*** Records for this exercise ***

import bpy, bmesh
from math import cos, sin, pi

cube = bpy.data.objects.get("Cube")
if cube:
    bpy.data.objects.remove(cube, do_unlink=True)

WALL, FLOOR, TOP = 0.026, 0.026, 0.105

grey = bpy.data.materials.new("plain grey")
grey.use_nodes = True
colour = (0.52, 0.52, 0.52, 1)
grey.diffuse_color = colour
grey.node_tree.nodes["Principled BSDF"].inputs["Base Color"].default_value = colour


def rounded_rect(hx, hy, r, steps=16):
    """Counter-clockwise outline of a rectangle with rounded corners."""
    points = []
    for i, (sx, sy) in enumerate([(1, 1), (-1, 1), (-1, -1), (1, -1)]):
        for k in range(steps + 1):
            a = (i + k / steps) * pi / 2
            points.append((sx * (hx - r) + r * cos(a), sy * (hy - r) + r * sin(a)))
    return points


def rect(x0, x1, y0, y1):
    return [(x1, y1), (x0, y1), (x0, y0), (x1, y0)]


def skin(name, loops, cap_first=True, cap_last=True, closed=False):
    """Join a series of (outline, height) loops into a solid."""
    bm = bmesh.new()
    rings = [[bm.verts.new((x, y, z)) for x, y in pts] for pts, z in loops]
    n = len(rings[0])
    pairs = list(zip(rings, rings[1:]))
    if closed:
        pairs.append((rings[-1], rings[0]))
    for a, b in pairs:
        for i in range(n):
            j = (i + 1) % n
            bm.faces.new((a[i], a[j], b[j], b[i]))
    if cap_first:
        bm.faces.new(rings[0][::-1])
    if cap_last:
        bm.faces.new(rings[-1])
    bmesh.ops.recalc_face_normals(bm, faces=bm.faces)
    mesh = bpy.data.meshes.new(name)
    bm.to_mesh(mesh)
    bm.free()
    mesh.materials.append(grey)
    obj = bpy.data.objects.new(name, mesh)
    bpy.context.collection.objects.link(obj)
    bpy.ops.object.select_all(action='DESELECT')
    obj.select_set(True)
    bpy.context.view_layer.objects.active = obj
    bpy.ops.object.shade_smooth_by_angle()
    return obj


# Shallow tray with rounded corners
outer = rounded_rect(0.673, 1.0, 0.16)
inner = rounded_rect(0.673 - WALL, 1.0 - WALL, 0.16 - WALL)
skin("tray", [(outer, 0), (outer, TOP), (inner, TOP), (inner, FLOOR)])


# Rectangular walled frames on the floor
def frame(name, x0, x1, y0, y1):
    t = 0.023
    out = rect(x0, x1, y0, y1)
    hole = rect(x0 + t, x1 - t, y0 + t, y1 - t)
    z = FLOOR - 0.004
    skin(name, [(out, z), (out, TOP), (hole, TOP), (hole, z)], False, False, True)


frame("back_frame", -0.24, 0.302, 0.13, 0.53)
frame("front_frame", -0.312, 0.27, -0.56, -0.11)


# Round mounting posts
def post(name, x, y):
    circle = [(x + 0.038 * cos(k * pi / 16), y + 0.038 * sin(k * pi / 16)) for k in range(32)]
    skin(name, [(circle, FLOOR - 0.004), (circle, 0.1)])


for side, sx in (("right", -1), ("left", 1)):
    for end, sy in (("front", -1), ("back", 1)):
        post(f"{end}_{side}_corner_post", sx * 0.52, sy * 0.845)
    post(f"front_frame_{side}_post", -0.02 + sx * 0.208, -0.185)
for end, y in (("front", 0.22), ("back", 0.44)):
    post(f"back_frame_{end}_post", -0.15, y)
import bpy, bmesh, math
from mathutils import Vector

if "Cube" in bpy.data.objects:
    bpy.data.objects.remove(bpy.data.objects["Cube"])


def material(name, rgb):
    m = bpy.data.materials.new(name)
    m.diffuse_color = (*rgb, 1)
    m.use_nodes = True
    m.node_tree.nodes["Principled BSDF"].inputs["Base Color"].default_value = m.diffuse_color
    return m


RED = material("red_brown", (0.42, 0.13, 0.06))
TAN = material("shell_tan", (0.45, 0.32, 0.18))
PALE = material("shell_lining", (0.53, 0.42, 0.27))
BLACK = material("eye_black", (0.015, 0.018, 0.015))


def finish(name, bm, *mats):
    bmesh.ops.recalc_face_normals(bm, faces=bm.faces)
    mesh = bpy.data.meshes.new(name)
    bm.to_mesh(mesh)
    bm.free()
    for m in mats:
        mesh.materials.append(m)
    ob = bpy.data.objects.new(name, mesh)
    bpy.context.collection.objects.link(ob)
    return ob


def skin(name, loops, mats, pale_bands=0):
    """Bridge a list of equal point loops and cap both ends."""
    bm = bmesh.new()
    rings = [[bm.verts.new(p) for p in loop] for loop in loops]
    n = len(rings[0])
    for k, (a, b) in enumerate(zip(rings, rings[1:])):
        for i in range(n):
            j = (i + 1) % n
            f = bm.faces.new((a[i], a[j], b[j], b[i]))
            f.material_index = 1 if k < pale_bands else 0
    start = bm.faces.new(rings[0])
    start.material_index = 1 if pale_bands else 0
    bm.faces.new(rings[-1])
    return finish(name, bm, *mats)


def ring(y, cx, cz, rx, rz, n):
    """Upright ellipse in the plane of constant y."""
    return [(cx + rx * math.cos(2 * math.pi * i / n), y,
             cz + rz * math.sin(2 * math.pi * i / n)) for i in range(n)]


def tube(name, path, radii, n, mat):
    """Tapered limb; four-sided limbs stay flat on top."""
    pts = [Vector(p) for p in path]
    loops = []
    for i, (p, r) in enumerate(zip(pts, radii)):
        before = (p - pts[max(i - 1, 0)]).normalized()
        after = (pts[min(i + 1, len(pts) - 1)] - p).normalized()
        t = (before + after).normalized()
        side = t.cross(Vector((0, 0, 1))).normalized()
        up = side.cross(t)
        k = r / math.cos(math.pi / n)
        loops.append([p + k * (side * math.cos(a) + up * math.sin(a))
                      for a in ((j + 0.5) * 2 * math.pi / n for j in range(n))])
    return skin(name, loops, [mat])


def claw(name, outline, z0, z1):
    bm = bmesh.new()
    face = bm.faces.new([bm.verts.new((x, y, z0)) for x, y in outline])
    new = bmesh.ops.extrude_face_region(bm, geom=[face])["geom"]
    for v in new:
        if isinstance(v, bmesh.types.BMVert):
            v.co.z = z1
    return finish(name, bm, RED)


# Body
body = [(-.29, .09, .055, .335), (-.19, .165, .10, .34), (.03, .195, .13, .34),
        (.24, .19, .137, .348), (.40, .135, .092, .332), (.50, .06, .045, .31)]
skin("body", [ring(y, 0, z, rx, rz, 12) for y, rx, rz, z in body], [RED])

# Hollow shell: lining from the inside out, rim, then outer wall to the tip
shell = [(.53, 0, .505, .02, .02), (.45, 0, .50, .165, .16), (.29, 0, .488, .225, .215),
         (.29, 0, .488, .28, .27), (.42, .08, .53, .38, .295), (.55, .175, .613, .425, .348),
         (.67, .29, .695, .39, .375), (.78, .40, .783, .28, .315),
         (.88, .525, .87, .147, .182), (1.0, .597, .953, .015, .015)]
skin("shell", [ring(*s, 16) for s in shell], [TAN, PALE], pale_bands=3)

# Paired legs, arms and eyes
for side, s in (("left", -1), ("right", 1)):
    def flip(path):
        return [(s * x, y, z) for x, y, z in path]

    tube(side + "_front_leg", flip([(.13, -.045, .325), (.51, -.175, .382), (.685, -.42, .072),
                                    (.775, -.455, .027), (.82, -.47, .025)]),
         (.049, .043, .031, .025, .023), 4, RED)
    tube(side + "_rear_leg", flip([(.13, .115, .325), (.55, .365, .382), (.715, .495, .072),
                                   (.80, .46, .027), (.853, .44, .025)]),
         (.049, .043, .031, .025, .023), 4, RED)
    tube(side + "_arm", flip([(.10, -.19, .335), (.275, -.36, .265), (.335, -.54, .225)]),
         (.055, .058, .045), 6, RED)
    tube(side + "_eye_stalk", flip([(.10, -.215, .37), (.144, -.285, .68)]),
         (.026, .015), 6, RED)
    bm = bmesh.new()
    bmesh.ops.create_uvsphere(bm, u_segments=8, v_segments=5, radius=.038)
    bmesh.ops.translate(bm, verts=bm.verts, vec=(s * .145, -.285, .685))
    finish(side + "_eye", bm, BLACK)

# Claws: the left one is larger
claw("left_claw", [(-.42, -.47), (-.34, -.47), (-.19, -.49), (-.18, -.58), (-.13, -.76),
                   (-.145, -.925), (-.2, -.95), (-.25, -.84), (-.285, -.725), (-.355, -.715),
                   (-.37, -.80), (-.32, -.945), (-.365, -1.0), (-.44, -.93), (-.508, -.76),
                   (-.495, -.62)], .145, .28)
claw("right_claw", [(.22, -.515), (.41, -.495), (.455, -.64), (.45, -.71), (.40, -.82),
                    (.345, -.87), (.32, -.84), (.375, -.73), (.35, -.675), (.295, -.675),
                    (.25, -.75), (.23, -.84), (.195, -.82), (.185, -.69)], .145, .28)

*** End of Records for this exercise ***

◆ **Description of the task**
Go through the entries above and say how many lines include the word "return". Give the number only.

◆ **Output of the task**
10